Fireworks photography can produce some truly stunning results. If you’re trying it for the first time, be sure to have this infographic handy.
Fireworks are synonymous with celebrations throughout much of the world. Here in the United States, fireworks are quintessential spectacles during the Independence Day celebrations each year. Larger than life and adored by many, fireworks can add an extra layer of dynamism to your images if photographed properly. If you’ve never attempted fireworks photography before, it can seem like a daunting endeavor. Fear not; in our latest original infographic, we’ll show you everything you need to know to get started with fireworks photography. Once you’ve familiarized yourself with these handy tips, you’ll be ready to create some truly stunning fireworks images.
The Early Bird
When it comes to photographing fireworks, finding the right location can make all the difference. You’ll want to figure out when and where the fireworks display will take place. Armed with this information, take some time and scout the surrounding area for different vantage points and backdrops. More likely than not, there will be other photographers looking to document the fireworks displays as well. You’ll likely have to contend with onlookers and their smartphones too. To ensure you can secure a prime shooting location with an unobstructed view, arrive at the area early on the day of the fireworks display and set up your camera and tripod (hours ahead of when the fireworks are set to go off). Bring some reading material with you to help pass the time. Remember, the early bird gets the worm.

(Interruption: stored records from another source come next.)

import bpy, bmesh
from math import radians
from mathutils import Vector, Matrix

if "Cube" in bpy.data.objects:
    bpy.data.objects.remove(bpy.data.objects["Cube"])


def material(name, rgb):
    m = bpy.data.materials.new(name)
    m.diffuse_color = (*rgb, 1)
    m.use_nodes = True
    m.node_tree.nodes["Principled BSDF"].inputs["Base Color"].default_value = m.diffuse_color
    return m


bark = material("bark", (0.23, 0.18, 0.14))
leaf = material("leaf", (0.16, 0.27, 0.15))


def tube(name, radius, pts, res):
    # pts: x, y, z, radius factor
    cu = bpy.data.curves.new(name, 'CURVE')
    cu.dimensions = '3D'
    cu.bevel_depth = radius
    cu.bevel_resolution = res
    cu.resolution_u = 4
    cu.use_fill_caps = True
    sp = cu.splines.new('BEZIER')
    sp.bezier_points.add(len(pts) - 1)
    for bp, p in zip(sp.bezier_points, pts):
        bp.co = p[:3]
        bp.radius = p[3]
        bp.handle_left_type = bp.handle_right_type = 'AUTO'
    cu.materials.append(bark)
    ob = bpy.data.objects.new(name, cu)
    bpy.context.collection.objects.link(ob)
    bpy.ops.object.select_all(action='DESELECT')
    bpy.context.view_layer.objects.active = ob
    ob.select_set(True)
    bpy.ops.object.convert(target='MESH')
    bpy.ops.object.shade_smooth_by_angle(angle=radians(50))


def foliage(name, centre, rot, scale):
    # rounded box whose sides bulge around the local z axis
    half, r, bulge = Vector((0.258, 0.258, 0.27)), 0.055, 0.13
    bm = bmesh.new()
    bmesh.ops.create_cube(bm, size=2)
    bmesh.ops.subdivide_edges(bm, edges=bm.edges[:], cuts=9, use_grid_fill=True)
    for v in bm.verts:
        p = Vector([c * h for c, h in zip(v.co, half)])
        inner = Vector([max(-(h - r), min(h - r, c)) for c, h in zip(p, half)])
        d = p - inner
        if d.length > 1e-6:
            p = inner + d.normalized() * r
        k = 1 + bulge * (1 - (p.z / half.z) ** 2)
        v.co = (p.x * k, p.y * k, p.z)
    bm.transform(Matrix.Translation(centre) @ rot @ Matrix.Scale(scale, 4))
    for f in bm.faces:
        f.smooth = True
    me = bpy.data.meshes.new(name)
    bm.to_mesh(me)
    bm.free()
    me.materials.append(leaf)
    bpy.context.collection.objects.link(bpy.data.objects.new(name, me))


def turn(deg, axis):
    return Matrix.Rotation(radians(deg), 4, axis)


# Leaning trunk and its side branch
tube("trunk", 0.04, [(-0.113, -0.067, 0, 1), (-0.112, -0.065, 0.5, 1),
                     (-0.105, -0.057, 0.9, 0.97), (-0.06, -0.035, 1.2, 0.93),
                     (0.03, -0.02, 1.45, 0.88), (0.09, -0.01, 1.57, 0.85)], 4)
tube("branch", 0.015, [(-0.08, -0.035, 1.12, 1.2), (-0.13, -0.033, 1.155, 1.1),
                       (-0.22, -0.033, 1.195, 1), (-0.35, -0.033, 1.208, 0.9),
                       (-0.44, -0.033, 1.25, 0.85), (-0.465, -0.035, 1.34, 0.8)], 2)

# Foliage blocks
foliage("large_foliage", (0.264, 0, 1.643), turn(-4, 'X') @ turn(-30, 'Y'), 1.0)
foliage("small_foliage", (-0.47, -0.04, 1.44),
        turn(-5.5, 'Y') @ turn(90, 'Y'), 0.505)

Once you’ve secured an ideal shooting location, and set up your camera and tripod, you’ll want to sort out your settings. The last thing you want is to miss a shot because you’re futzing around with your camera settings while the fireworks are going off. Generally speaking, the following settings will give you the best results when photographing fireworks:
- Set your camera to manual focus and lock it to infinity.
- Shoot at narrow apertures: f8 or f11 are good starting points.
- Set your camera to it’s base ISO value (typically ISO 100 or ISO 200, but this can vary depending on your particular camera).
- Long exposures are your friend when it comes to photographing fireworks, so make sure you’re using a slow enough shutter speed (at least five seconds or longer).
Depending on the camera and lens you’re using, you may want to disable the image stabilization as well: they can sometimes cause undesired effects when mounted on a tripod. A remote shutter release can also be helpful to minimize the camera shake that comes from manually depressing your camera’s shutter. Remote shutter releases will also allow you to shoot in bulb mode for extended long exposures.
Shooting long exposures for extended periods can cause some cameras to overheat. When this happens, batteries are prone to draining very quickly. The last thing you want is to get to a perfect location but not be able to capture any images. Make sure you pack a few spare batteries with you just in case. Some newer cameras can be powered via a USB connection as well, so a large portable battery can also be used to keep your camera juiced up.
Superzoom Lenses Are Best
Although most photographers tend to gravitate towards wide-angle lenses when photographing fireworks, superzooms can actually be lifesavers. Superzooms cover a huge focal range and allows for a great deal of compositional variety. You can shoot wide to capture the entire scene or punch in to really focus on specific details. Superzooms are also helpful in case you’re unable to secure a prime shooting location. Find higher ground and zoom in to get rid of any unwanted obstacles that may be in your field of view.